**THE PROBLEM:** Search the data for the string "catmull" and extract every line where it appears.

::::::::

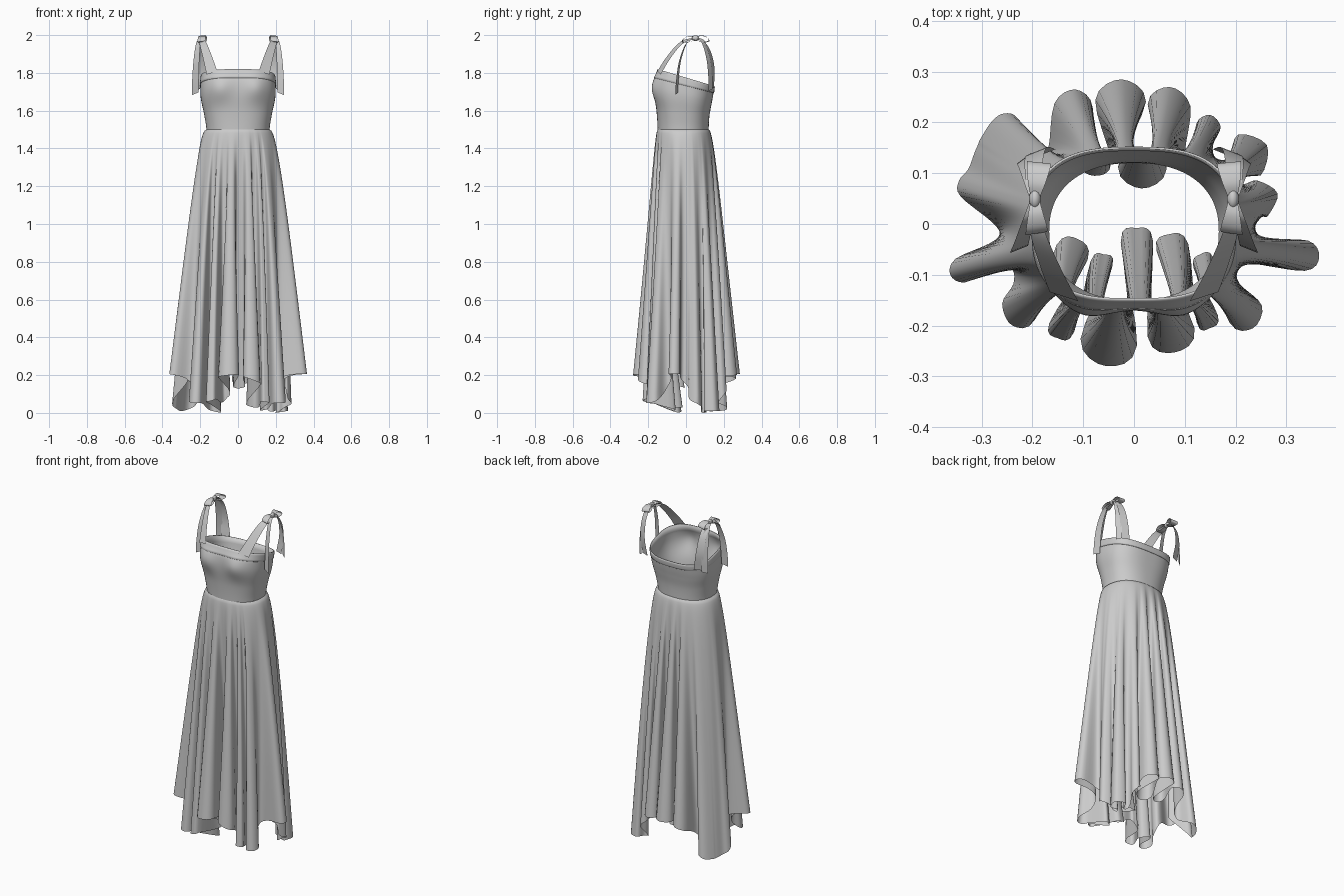
import bpy, math
from mathutils import Vector as V

if "Cube" in bpy.data.objects:
    bpy.data.objects.remove(bpy.data.objects["Cube"])


def make(name, verts, faces):
    me = bpy.data.meshes.new(name)
    me.from_pydata([tuple(v) for v in verts], [], faces)
    me.update()
    ob = bpy.data.objects.new(name, me)
    bpy.context.collection.objects.link(ob)
    for p in me.polygons:
        p.use_smooth = True
    return ob


def grid(name, rows, closed):
    n = len(rows[0])
    faces = []
    for i in range(len(rows) - 1):
        for j in range(n if closed else n - 1):
            k = (j + 1) % n
            faces.append((i * n + j, (i + 1) * n + j, (i + 1) * n + k, i * n + k))
    return make(name, [v for r in rows for v in r], faces)


def catmull(a, b, c, d, t):
    return 0.5 * (2 * b + (c - a) * t + (2 * a - 5 * b + 4 * c - d) * t * t
                  + (3 * b - a - 3 * c + d) * t ** 3)


def oval(phi, rx, front, back, n):
    c, s = math.cos(phi), math.sin(phi)
    x = math.copysign(abs(c) ** (2 / n), c) * rx
    y = math.copysign(abs(s) ** (2 / n), s)
    mid = (front + back) / 2
    return V((x, mid + y * (back - front) / 2))


# Bodice: (height fraction, half width, front y, back y)
PROFILE = [(0, .167, -.150, .120), (.3, .180, -.156, .124), (.6, .197, -.168, .136),
           (.82, .199, -.166, .145), (1, .196, -.148, .150)]


def bodice_point(phi, t, off=0):
    i = min(int(sum(t > p[0] for p in PROFILE[1:-1])), len(PROFILE) - 2)
    q = [V(PROFILE[max(0, min(k, len(PROFILE) - 1))][1:]) for k in range(i - 1, i + 3)]
    f = (t - PROFILE[i][0]) / (PROFILE[i + 1][0] - PROFILE[i][0])
    rx, fr, bk = catmull(*q, f)
    p = oval(phi, rx + off, fr - off, bk + off, 2.3 + .5 * t)
    if p.y < 0:  # bust
        p.y -= .02 * math.exp(-((abs(p.x) - .1) / .06) ** 2 - ((t - .66) / .19) ** 2)
    top = 1.775 - .3 * p.y
    return V((p.x, p.y, 1.5 + (top - 1.5) * t))


N = 128
ANG = [2 * math.pi * j / N for j in range(N)]
grid("bodice", [[bodice_point(a, i / 24) for a in ANG] for i in range(25)], True)
# Neckline band, folded over the top edge
band = [(.84, 0), (.845, .003), (.88, .003), (.92, .003), (.96, .003), (1, .002), (1, -.002), (.84, -.002)]
grid("neckline_band", [[bodice_point(a, t, o) for a in ANG] for t, o in band], True)

# Skirt hem: alternating outer and inner fold tips (x, y, half width)
TIPS = [(.365, -.065, .03), (.235, -.01, .022), (.283, .06, .036), (.2, .09, .015),
        (.262, .155, .046), (.16, .13, .02), (.15, .215, .024), (.115, .13, .014),
        (.07, .27, .042), (.015, .07, .048), (-.025, .285, .05), (-.078, .095, .032),
        (-.115, .265, .038), (-.19, .13, .02), (-.255, .218, .025), (-.308, .155, .015),
        (-.345, .085, .028), (-.265, -.02, .022), (-.362, -.1, .025), (-.24, -.09, .022),
        (-.24, -.2, .036), (-.11, -.03, .034), (-.15, -.225, .026), (-.06, -.06, .022),
        (-.055, -.28, .056), (.005, -.008, .032), (.08, -.253, .047), (.07, -.02, .032),
        (.15, -.205, .022), (.13, -.06, .022), (.235, -.205, .036), (.2, -.09, .022)]
M = len(TIPS)
phis = [0.0] * M
last = -1
for i in range(0, M, 2):
    a = math.atan2(TIPS[i][1] / .28, TIPS[i][0] / .36)
    while a < last:
        a += 2 * math.pi
    phis[i] = last = a
for i in range(1, M, 2):
    nxt = phis[i + 1] if i + 1 < M else phis[0] + 2 * math.pi
    phis[i] = (phis[i - 1] + nxt) / 2
ctrl = []
for i, (x, y, w) in enumerate(TIPS):
    p, a, b = V((x, y)), V(TIPS[i - 1][:2]), V(TIPS[(i + 1) % M][:2])
    n = (p - (a + b) / 2).normalized()
    t = V((-n.y, n.x))
    if t.dot(b - a) < 0:
        t = -t
    pa = phis[i - 1] - (2 * math.pi if i == 0 else 0)
    pb = phis[(i + 1) % M] + (2 * math.pi if i == M - 1 else 0)
    f = phis[i]
    back = {14: .5, 15: 0, 16: .4}.get(i, .85)
    for k, ph in ((-1, f + (pa - f) * .3), (0, f), (1, f + (pb - f) * .3)):
        q = p + t * w * k - n * w * back * abs(k)
        ctrl.append(V((q.x, q.y, ph)))
K = len(ctrl)


def at(i):
    return ctrl[i % K] + V((0, 0, 2 * math.pi * (i // K)))


def hem_height(h):
    # high at front, back and sides, dipping at the diagonals and on the inner folds
    wave = math.tanh(1.6 * math.cos(4 * (h.z + .26 * math.cos(h.z)))) / math.tanh(1.6)
    inner = max(0, 1 - math.hypot(h.x / .36, h.y / .28) / .8)
    return .13 + .09 * wave - .08 * inner - .015 * math.sin(h.z) * (1 - wave)


hem = [catmull(at(i - 1), at(i), at(i + 1), at(i + 2), s / 4) for i in range(K) for s in range(4)]
low = min(hem_height(h) for h in hem)
ROWS = 44
rows = []
for r in range(ROWS + 1):
    u = (r / ROWS) ** 1.4
    row = []
    for h in hem:
        waist = bodice_point(h.z, 0).xy
        base = oval(h.z, .303, -.203, .208, 2)
        p = waist.lerp(base, u ** .49) + (h.xy - base) * u ** 1.33
        row.append(V((p.x, p.y, 1.5 - u * (1.5 - hem_height(h) + low))))
    rows.append(row)
grid("skirt", rows, True)


# Ribbons: path of (x, y, z, width), written for the +x side
def ribbon(name, path, wdir, side):
    pts = [V(p) for p in path]
    pts = [2 * pts[0] - pts[1]] + pts + [2 * pts[-1] - pts[-2]]
    d = V(wdir).normalized()
    out = []
    for i in range(1, len(pts) - 2):
        for s in range(7 if i == len(pts) - 3 else 6):
            q = catmull(*pts[i - 1:i + 3], s / 6)
            row = []
            for k in (-.5, -.25, 0, .25, .5):
                v = q.xyz + d * q.w * k
                row.append(V((v.x * side, v.y, v.z)))
            out.append(row)
    return grid(name, out, False)


RIBBONS = {
    "front_strap": ([(.138, -.143, 1.80, .062), (.158, -.10, 1.87, .052), (.18, -.045, 1.94, .042),
                     (.193, 0, 1.972, .032), (.195, .05, 1.98, .022)], (1, .32, -.32)),
    "back_strap": ([(.178, .138, 1.72, .05), (.192, .143, 1.82, .045), (.197, .125, 1.91, .04),
                    (.197, .09, 1.965, .034), (.195, .05, 1.98, .022)], (1, -.4, 0)),
    "front_tail": ([(.198, .05, 1.985, .015), (.21, .005, 1.96, .028), (.22, -.03, 1.87, .036),
                    (.225, -.045, 1.77, .04), (.226, -.05, 1.69, .04)], (1, -.4, -.4)),
    "back_tail": ([(.198, .05, 1.985, .015), (.206, .09, 1.965, .028), (.213, .118, 1.88, .034),
                   (.216, .128, 1.79, .036), (.216, .13, 1.71, .036)], (.8, -.6, -.3)),
    "front_bow_loop": ([(.195, .05, 1.988, .016), (.194, .02, 1.995, .03), (.192, -.008, 1.985, .042),
                        (.193, -.018, 1.966, .042), (.194, .012, 1.963, .03), (.195, .05, 1.976, .016)],
                       (1, -.15, -.1)),
    "back_bow_loop": ([(.195, .05, 1.988, .016), (.192, .08, 1.997, .034), (.188, .112, 1.988, .046),
                       (.188, .12, 1.968, .046), (.191, .085, 1.964, .034), (.195, .05, 1.976, .016)],
                      (1, .1, -.1)),
}
for side, label in ((1, "right"), (-1, "left")):
    for name, (path, wdir) in RIBBONS.items():
        ribbon(f"{label}_{name}", path, wdir, side)
    # Bow knot
    bpy.ops.mesh.primitive_uv_sphere_add(segments=16, ring_count=10, radius=1,
                                         location=(.195 * side, .05, 1.984))
    knot = bpy.context.object
    knot.name = f"{label}_bow_knot"
    knot.scale = (.012, .02, .015)
    bpy.ops.object.shade_smooth()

::::::::

**SOLVED PROBLEM:**
def catmull(a, b, c, d, t):
    rx, fr, bk = catmull(*q, f)
hem = [catmull(at(i - 1), at(i), at(i + 1), at(i + 2), s / 4) for i in range(K) for s in range(4)]
            q = catmull(*pts[i - 1:i + 3], s / 6)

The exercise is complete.